WASHINGTON — The US State Department on Monday denounced the burning of copies of the Koran and a depiction of the prophet Mohammed by a Florida pastor, saying the acts did not reflect American values.
"We find such action deplorable. We find it disrespectful. I, frankly, don't want to give this issue or that individual any more air time here," State Department spokeswoman Victoria Nuland told reporters.
"This is the act of one individual and in no way reflects the values of the American people or of the US government," Nuland said.
The burning, attended by 20 people and streamed live over the Internet, was carried out by pastor Terry Jones at his church in Gainesville, Florida on Saturday, The Gainesville Sun said.
Video of the burning was uploaded to YouTube by the pastor's supporting group "Stand Up America Now."
The actions were taken to protest the imprisonment in Iran of a Christian clergyman, Youcef Nadarkhani.
The Pentagon had urged Jones to reconsider, expressing concern that US forces in Afghanistan and elsewhere could be put at greater risk because of the act, the newspaper said, but Jones insisted on going ahead with the protest.
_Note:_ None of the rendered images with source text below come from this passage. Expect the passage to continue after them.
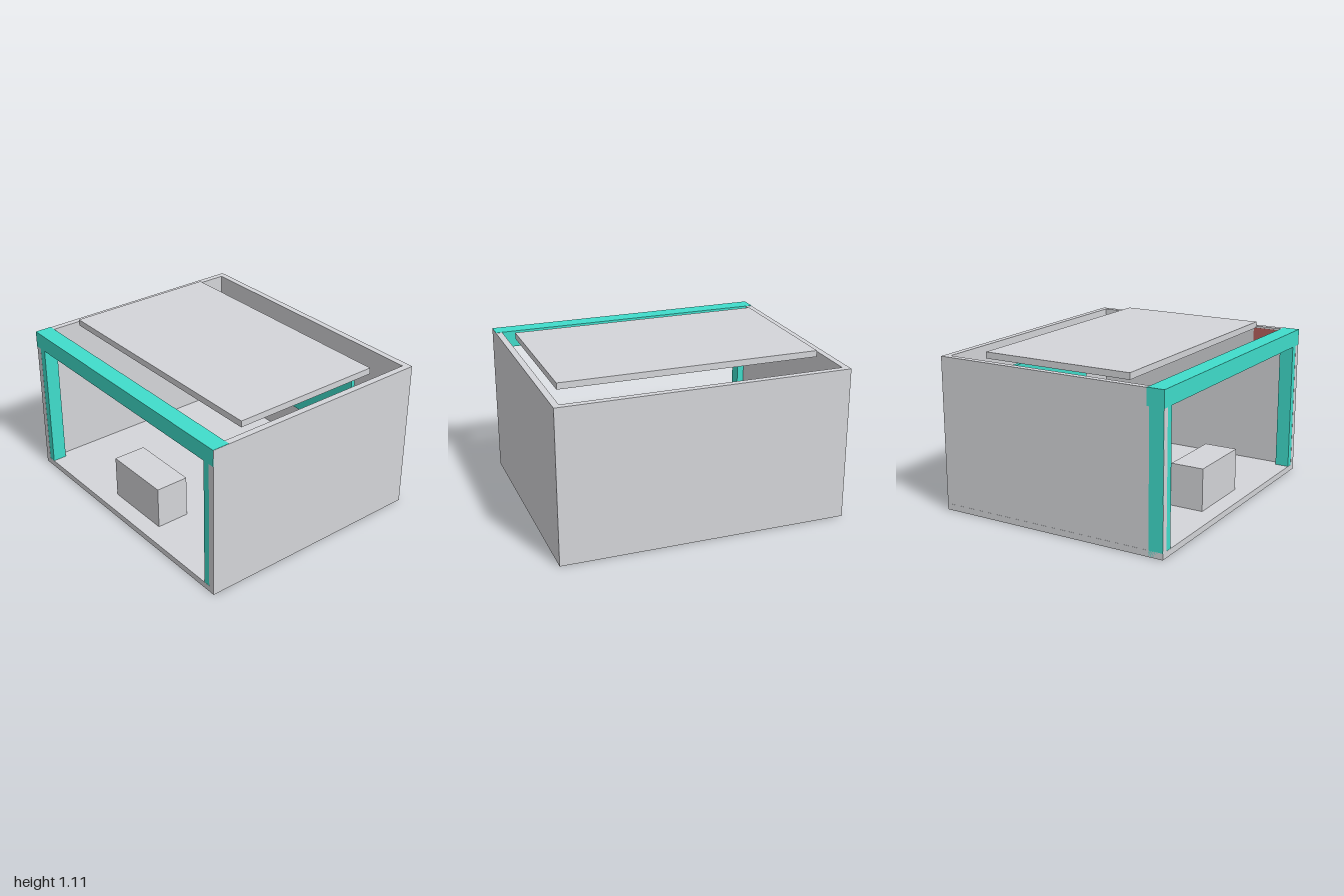
import * as THREE from 'three';

export function createModel() {
  const model = new THREE.Group();
  model.name = 'openBooth';

  const material = (name, color) => {
    const m = new THREE.MeshStandardMaterial({ color });
    m.name = name;
    return m;
  };
  const grey = material('lightGrey', 0xd4d5d9);
  const teal = material('teal', 0x40ddcb);
  const slate = material('slateBlue', 0x527884);
  const red = material('mutedRed', 0xb5605c);

  // Box given by its minimum and maximum on each axis
  const box = (name, mat, [x0, x1], [y0, y1], [z0, z1]) => {
    const mesh = new THREE.Mesh(new THREE.BoxGeometry(x1 - x0, y1 - y0, z1 - z0), mat);
    mesh.position.set((x0 + x1) / 2, (y0 + y1) / 2, (z0 + z1) / 2);
    mesh.name = name;
    model.add(mesh);
  };

  // Shell: floor, back wall and side walls
  box('floor', grey, [-1, 1], [0, 0.043], [-0.838, 0.836]);
  box('backWall', grey, [-0.955, 0.955], [0.043, 1.068], [-0.838, -0.793]);
  box('leftWall', grey, [0.955, 1], [0.043, 1.068], [-0.838, 0.836]);
  box('rightWall', grey, [-0.999, -0.955], [0.043, 1.068], [-0.838, 0.836]);

  // Front posts: the left sits inside the wall end, the right shows on the outside
  box('leftPost', teal, [0.905, 0.998], [0.003, 0.956], [0.735, 0.835]);
  box('rightPost', teal, [-1, -0.905], [0.003, 0.956], [0.735, 0.835]);

  // Small plate high on the inside of the left wall
  box('wallPlate', red, [0.953, 0.955], [0.9, 1.055], [0.5, 0.718]);

  // Beam across the open front
  box('frontBeam', teal, [-1, 0.999], [0.955, 1.07], [0.718, 0.838]);

  // Raised ceiling panel
  box('ceilingPanel', grey, [-0.9, 0.9], [1.068, 1.112], [-0.543, 0.543]);

  // Counter near the front
  box('counter', grey, [-0.25, 0.25], [0.043, 0.342], [0.478, 0.714]);

  // Display panel with its dark backing
  box('displayBacking', slate, [-0.543, 0.543], [0.367, 0.86], [-0.783, -0.76]);
  box('displayPanel', teal, [-0.565, 0.565], [0.348, 0.881], [-0.76, -0.731]);

  return model;
}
Nadarkhani was arrested in October 2009 and condemned to death under Islamic sharia law for converting to Christianity when he was 19.
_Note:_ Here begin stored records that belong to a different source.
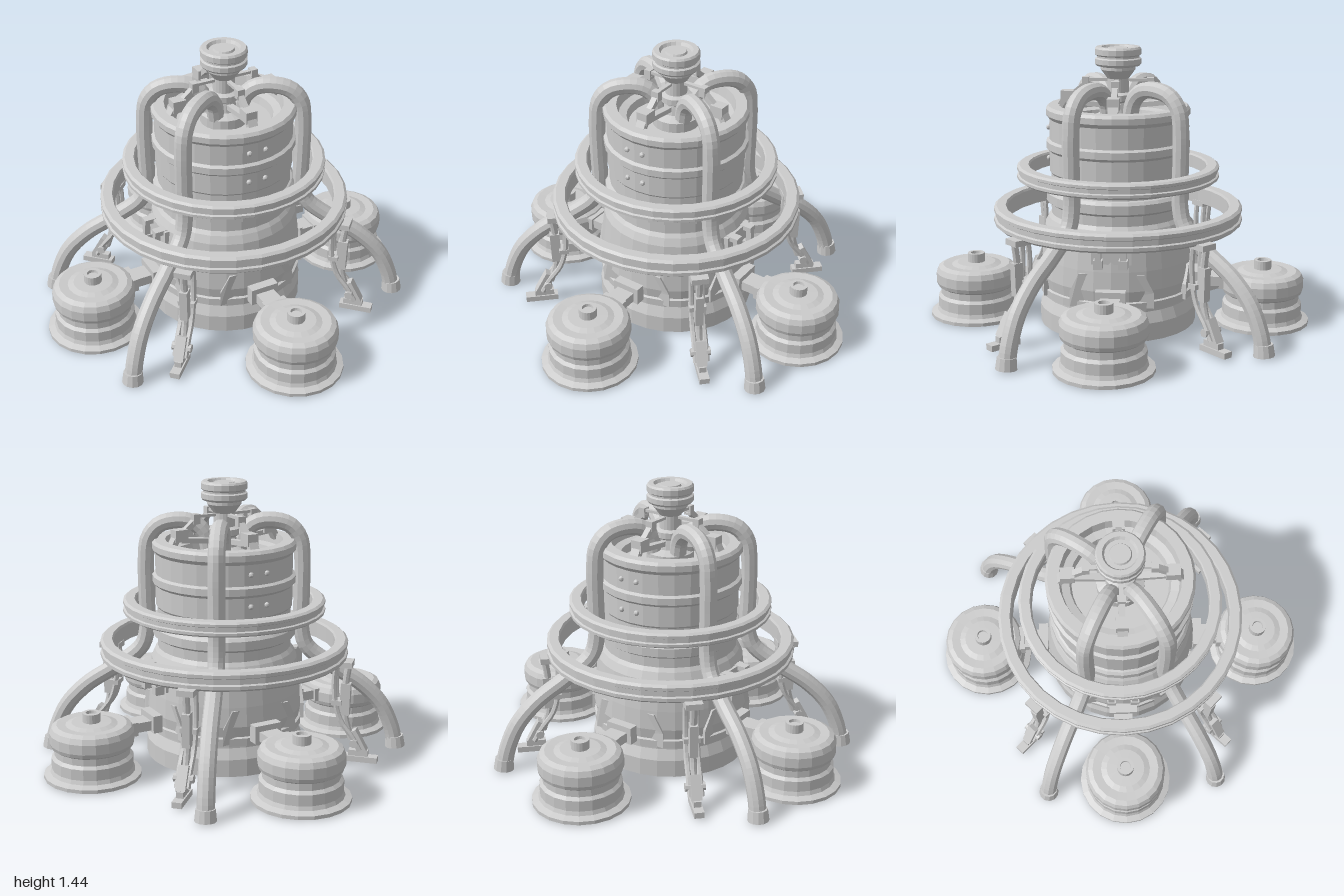
import * as THREE from 'three';

const mat = new THREE.MeshStandardMaterial({ color: 0xcccccc, flatShading: true, side: THREE.DoubleSide });

function add(parent, name, geo, x = 0, y = 0, z = 0) {
  const m = new THREE.Mesh(geo, mat);
  m.name = name;
  m.position.set(x, y, z);
  parent.add(m);
  return m;
}
const lathe = (pts, seg) => new THREE.LatheGeometry(pts.map(p => new THREE.Vector2(...p)), seg);
const box = (w, h, d) => new THREE.BoxGeometry(w, h, d);
const cyl = (a, b, h, s) => new THREE.CylinderGeometry(a, b, h, s);

// tube through [radius, height] points, at sideways offset z
function tube(pts, r, sides, z = 0, steps = 36) {
  const path = new THREE.CatmullRomCurve3(pts.map(([x, y]) => new THREE.Vector3(x, y, z)));
  return new THREE.TubeGeometry(path, steps, r, sides);
}

// straight bar between two [radius, height] points
function bar(parent, name, a, b, h, w, z = 0) {
  const dx = b[0] - a[0], dy = b[1] - a[1];
  const m = add(parent, name, box(Math.hypot(dx, dy), h, w), (a[0] + b[0]) / 2, (a[1] + b[1]) / 2, z);
  m.rotation.z = Math.atan2(dy, dx);
  return m;
}

// group whose local +x points outward at the given angle (0 = +x, 90 = +z)
function spoke(parent, name, deg) {
  const g = new THREE.Group();
  g.name = name;
  g.rotation.y = -THREE.MathUtils.degToRad(deg);
  parent.add(g);
  return g;
}

// trapezoid plate wrapped round the lower body, facing local +x
function bodyPlate() {
  const s = new THREE.Shape();
  [[-0.21, 0.17], [0.21, 0.17], [0.21, 0.25], [0.165, 0.345], [-0.165, 0.345], [-0.21, 0.25]]
    .forEach(([x, y], i) => (i ? s.lineTo(x, y) : s.moveTo(x, y)));
  const g = new THREE.ExtrudeGeometry(s, { depth: 0.06, bevelEnabled: false });
  const p = g.attributes.position;
  for (let i = 0; i < p.count; i++) {
    const a = p.getX(i) / 0.4, r = 0.36 + p.getZ(i) - Math.max(0, p.getY(i) - 0.25) * 0.1;
    p.setXYZ(i, r * Math.cos(a), p.getY(i), -r * Math.sin(a));
  }
  g.computeVertexNormals();
  return g;
}

function addPod(g) {
  add(g, 'podShell', lathe([
    [0.2, 0.02], [0.245, 0], [0.245, 0.018], [0.213, 0.03], [0.205, 0.05], [0.205, 0.105], [0.19, 0.12],
    [0.19, 0.155], [0.205, 0.165], [0.212, 0.185], [0.212, 0.235], [0.2, 0.262], [0.175, 0.275],
    [0.13, 0.272], [0.1, 0.282], [0.045, 0.284], [0.045, 0.33], [0.028, 0.33], [0.026, 0.315], [0, 0.315],
  ], 20), 0.755);
  add(g, 'podInside', lathe([[0.235, 0.002], [0.19, 0.03], [0.185, 0.15], [0.17, 0.2], [0, 0.2]], 20), 0.755);
  // link between pod and body
  add(g, 'podLink', box(0.2, 0.05, 0.1), 0.48, 0.22);
  add(g, 'podLinkCollar', box(0.05, 0.09, 0.15), 0.425, 0.23);
  add(g, 'podLinkCollar', box(0.03, 0.07, 0.13), 0.545, 0.22);
  add(g, 'bodyPlate', bodyPlate());
}

function addPipe(g) {
  add(g, 'pipe', tube([
    [0.08, 1.08], [0.1, 1.16], [0.155, 1.215], [0.24, 1.228], [0.33, 1.205], [0.385, 1.14], [0.4, 1.03],
    [0.4, 0.85], [0.4, 0.66], [0.43, 0.565], [0.56, 0.46], [0.72, 0.355], [0.83, 0.24], [0.89, 0.11], [0.91, 0.02],
  ], 0.043, 10, 0, 60));
  const foot = add(g, 'pipeFoot', cyl(0.047, 0.053, 0.06, 12), 0.912, 0.03);
  foot.rotation.z = 0.1;
}

function addLeg(g) {
  for (const z of [-0.028, 0.028])
    add(g, 'legRail', tube([[0.6, 0.54], [0.59, 0.44], [0.6, 0.31], [0.63, 0.22], [0.69, 0.14], [0.73, 0.07]], 0.014, 6, z, 16));
  add(g, 'legPiston', tube([[0.66, 0.53], [0.645, 0.42], [0.645, 0.24], [0.68, 0.12]], 0.018, 8, 0, 12));
  bar(g, 'legSleeve', [0.648, 0.42], [0.643, 0.25], 0.05, 0.04);
  add(g, 'legClamp', box(0.11, 0.03, 0.085), 0.625, 0.525);
  add(g, 'legTie', box(0.05, 0.025, 0.085), 0.605, 0.32);
  bar(g, 'legKnuckle', [0.69, 0.17], [0.75, 0.06], 0.035, 0.05);
  add(g, 'legHinge', cyl(0.022, 0.022, 0.1, 8), 0.7, 0.11).rotation.x = Math.PI / 2;
  add(g, 'legFoot', box(0.17, 0.03, 0.05), 0.735, 0.02);
  add(g, 'legFootTop', box(0.1, 0.03, 0.036), 0.72, 0.05);
}

// brace tying the head to the rim of the drum
function addBrace(g) {
  bar(g, 'braceRod', [0.04, 1.262], [0.17, 1.262], 0.014, 0.022);
  add(g, 'braceHook', box(0.035, 0.05, 0.04), 0.165, 1.25);
  bar(g, 'braceArm', [0.155, 1.25], [0.25, 1.17], 0.028, 0.03);
  add(g, 'braceBlock', box(0.07, 0.06, 0.06), 0.255, 1.175);
  bar(g, 'braceFoot', [0.27, 1.17], [0.31, 1.1], 0.03, 0.05);
  bar(g, 'braceLower', [0.06, 1.13], [0.25, 1.15], 0.025, 0.035);
}

// paired hook clamps on the sides of the lower body
function addClamp(g) {
  add(g, 'clampPlate', box(0.03, 0.12, 0.2), 0.375, 0.46);
  for (const z of [-0.062, 0.062]) {
    add(g, 'clampBar', box(0.03, 0.12, 0.03), 0.42, 0.46, z);
    add(g, 'clampJaw', box(0.05, 0.045, 0.045), 0.415, 0.41, z);
    add(g, 'clampTop', box(0.07, 0.025, 0.045), 0.4, 0.51, z);
  }
}

export function createModel() {
  const model = new THREE.Group();
  model.name = 'engine';

  // lower bell, banded drum and recessed top in one profile
  add(model, 'body', lathe([
    [0.39, 0], [0.408, 0], [0.408, 0.09], [0.385, 0.145], [0.385, 0.155], [0.402, 0.16], [0.404, 0.2], [0.392, 0.205],
    [0.402, 0.26], [0.396, 0.36], [0.378, 0.52], [0.36, 0.56], [0.345, 0.58], [0.345, 0.63], [0.368, 0.645],
    [0.368, 0.69], [0.355, 0.705], [0.345, 0.71], [0.345, 0.79], [0.352, 0.8], [0.352, 0.905], [0.368, 0.92],
    [0.368, 0.955], [0.352, 0.965], [0.352, 1.07], [0.368, 1.09], [0.368, 1.12], [0.355, 1.135], [0.3, 1.135],
    [0.29, 1.08], [0.25, 1.07], [0.24, 1.03], [0, 1.03],
  ], 28));
  add(model, 'bodyInside', lathe([[0.39, 0], [0.385, 0.1], [0.365, 0.2], [0.3, 0.27], [0, 0.3]], 28));

  // central head with flared cap
  add(model, 'head', lathe([
    [0.12, 1.03], [0.12, 1.08], [0.075, 1.1], [0.065, 1.15], [0.08, 1.16], [0.08, 1.19], [0.055, 1.2], [0.055, 1.27],
    [0.088, 1.315], [0.088, 1.33], [0.11, 1.335], [0.118, 1.345], [0.118, 1.37], [0.108, 1.376], [0.108, 1.385],
    [0.118, 1.392], [0.118, 1.42], [0.11, 1.43], [0.085, 1.43], [0.075, 1.415], [0.055, 1.415], [0.05, 1.425], [0, 1.425],
  ], 20));

  // two grooved hoops
  const hoop = (name, r, w, y, h) => add(model, name, lathe([
    [r, -0.5], [r + w * 0.8, -0.5], [r + w, -0.38], [r + w, -0.2], [r + w * 0.85, -0.14], [r + w * 0.85, 0.14],
    [r + w, 0.2], [r + w, 0.38], [r + w * 0.8, 0.5], [r + w * 0.1, 0.5], [r, 0.38], [r, -0.5],
  ].map(([x, t]) => [x, t * h]), 32), 0, y);
  hoop('lowerHoop', 0.575, 0.067, 0.575, 0.095);
  hoop('upperHoop', 0.455, 0.065, 0.795, 0.075);

  for (let i = 0; i < 4; i++) {
    addPod(spoke(model, 'pod', i * 90));
    addBrace(spoke(model, 'brace', i * 90));
    addLeg(spoke(model, 'leg', 45 + i * 90));
  }
  for (const deg of [30, 147, 207.5, 304.5]) addPipe(spoke(model, 'pipe', deg));
  for (const deg of [0, 180]) addClamp(spoke(model, 'clamp', deg));

  // rivets on front and back of the drum
  for (const s of [-1, 1])
    for (const x of [-0.045, 0.045])
      for (const y of [0.86, 1.02])
        add(model, 'rivet', new THREE.SphereGeometry(0.014, 8, 6), x, y, s * 0.35);

  return model;
}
Now 34, he is a pastor of a small evangelical community called the Church of Iran. Iran's supreme court in July 2011 overturned the death sentence and sent the case back to the court in Nadarkhani's hometown of Rasht, in Gilan province.
His retrial took place at the end of September 2011 with no verdict made public.
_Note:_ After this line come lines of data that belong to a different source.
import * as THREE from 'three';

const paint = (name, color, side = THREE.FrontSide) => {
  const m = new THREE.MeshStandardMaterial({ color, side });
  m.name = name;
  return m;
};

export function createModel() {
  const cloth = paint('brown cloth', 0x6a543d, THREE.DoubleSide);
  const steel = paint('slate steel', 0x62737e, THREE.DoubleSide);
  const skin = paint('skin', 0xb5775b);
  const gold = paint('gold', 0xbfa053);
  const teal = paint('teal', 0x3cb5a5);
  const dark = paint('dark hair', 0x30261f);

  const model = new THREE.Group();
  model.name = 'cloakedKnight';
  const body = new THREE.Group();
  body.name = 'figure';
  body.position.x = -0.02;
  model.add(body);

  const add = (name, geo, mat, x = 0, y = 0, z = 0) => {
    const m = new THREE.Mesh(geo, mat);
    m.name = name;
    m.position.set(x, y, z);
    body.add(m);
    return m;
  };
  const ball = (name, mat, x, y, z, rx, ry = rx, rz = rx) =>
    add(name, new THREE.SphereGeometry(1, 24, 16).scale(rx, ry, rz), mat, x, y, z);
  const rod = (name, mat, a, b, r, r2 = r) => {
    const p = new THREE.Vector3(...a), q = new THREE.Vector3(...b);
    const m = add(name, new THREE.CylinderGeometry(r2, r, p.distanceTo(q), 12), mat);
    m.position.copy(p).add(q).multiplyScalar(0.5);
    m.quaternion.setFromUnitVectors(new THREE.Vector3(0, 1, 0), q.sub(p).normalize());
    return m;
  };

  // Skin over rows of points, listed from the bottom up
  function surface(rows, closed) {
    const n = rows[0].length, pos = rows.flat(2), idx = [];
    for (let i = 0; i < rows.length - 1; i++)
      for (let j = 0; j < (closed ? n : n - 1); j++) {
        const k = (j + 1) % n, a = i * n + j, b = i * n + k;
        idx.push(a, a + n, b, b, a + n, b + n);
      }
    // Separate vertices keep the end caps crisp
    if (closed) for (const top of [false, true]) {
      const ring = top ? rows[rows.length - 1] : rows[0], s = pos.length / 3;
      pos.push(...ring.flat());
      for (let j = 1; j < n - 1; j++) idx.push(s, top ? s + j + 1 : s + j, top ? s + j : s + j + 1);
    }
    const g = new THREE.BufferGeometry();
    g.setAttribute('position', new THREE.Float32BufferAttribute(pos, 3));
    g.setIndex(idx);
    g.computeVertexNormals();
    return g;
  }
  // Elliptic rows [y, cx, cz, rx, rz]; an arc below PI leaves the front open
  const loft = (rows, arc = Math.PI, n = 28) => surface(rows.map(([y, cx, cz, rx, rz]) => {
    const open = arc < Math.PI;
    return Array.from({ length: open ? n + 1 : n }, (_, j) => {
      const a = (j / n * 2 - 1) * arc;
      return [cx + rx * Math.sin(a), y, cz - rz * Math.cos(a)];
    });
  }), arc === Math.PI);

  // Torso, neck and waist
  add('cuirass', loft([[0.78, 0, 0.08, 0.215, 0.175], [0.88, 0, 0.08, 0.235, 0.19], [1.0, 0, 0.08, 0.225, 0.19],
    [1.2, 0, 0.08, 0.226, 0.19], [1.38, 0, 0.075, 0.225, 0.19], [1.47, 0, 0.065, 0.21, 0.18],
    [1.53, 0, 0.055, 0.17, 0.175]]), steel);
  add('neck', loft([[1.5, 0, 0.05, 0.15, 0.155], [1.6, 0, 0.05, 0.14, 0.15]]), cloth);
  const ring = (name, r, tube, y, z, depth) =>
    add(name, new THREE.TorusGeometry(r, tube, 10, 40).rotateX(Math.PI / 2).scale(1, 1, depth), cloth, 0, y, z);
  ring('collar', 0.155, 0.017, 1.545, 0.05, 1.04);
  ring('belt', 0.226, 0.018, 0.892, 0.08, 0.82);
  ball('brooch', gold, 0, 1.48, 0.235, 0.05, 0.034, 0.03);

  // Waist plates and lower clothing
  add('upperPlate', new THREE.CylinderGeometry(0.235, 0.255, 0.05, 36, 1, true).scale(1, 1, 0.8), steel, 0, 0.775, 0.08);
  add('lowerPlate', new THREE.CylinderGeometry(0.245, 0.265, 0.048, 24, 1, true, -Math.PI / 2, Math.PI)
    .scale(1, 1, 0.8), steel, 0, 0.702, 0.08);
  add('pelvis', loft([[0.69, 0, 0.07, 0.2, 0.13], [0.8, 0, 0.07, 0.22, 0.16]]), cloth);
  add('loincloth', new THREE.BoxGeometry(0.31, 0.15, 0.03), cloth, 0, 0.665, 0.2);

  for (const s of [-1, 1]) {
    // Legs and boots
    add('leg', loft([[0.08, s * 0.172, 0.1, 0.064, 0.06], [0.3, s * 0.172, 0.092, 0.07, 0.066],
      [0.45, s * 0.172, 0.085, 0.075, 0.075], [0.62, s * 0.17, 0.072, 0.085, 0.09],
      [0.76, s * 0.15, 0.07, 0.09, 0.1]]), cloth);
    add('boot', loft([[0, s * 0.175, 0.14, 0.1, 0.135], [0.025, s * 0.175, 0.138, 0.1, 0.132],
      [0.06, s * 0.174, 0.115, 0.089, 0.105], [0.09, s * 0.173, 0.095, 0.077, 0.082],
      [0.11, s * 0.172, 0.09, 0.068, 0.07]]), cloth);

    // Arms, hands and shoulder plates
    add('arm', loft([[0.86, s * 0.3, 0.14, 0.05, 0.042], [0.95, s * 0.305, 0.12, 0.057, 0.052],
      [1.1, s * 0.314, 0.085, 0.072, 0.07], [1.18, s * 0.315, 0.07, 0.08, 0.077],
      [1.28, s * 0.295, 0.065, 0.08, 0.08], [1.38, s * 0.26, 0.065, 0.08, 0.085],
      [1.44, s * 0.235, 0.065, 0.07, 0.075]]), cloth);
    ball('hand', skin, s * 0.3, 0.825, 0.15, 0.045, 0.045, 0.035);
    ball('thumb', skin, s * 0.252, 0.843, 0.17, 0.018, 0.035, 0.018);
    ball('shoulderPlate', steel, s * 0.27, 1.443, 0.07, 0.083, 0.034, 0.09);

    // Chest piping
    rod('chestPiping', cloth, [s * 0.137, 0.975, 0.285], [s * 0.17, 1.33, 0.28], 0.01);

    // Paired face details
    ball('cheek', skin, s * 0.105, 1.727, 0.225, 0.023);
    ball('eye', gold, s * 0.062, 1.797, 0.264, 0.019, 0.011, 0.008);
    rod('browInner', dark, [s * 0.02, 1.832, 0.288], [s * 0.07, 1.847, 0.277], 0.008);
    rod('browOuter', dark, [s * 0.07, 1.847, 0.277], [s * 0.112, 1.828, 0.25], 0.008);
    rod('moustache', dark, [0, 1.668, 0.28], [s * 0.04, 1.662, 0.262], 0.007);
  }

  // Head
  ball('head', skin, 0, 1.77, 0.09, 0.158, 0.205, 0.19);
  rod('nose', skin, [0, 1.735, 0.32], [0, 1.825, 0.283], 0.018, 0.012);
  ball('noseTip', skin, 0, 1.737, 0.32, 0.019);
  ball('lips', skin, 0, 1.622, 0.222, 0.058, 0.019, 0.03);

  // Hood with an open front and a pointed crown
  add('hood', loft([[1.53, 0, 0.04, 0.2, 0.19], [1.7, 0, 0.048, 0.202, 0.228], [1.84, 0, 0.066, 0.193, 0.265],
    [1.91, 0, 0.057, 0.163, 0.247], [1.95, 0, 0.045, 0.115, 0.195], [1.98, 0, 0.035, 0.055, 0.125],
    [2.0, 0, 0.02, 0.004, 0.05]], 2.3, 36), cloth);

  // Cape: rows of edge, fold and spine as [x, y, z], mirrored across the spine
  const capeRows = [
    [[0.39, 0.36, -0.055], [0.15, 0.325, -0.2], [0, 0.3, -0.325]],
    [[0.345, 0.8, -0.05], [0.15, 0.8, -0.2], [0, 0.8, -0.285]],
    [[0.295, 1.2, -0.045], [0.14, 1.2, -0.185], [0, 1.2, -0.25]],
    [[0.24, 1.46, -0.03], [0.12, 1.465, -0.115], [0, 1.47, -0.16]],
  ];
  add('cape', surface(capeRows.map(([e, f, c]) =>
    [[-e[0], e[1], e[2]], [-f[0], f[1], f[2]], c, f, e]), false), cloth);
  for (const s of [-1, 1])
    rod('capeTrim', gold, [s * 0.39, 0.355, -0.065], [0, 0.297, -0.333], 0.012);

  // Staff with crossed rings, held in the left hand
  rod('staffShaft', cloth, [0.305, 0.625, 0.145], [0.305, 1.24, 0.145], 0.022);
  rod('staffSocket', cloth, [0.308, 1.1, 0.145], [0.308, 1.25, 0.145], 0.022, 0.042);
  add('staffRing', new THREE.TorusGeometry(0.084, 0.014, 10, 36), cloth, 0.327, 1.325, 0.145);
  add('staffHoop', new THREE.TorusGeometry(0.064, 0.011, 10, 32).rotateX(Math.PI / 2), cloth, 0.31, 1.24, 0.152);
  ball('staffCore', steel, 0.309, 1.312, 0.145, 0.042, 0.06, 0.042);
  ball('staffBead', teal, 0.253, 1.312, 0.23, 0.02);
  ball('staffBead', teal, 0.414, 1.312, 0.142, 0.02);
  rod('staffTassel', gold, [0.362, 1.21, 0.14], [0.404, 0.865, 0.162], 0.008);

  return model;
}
Several Western countries including the United States, Britain, Germany and France condemned the death sentence and said they feared it could be carried out soon.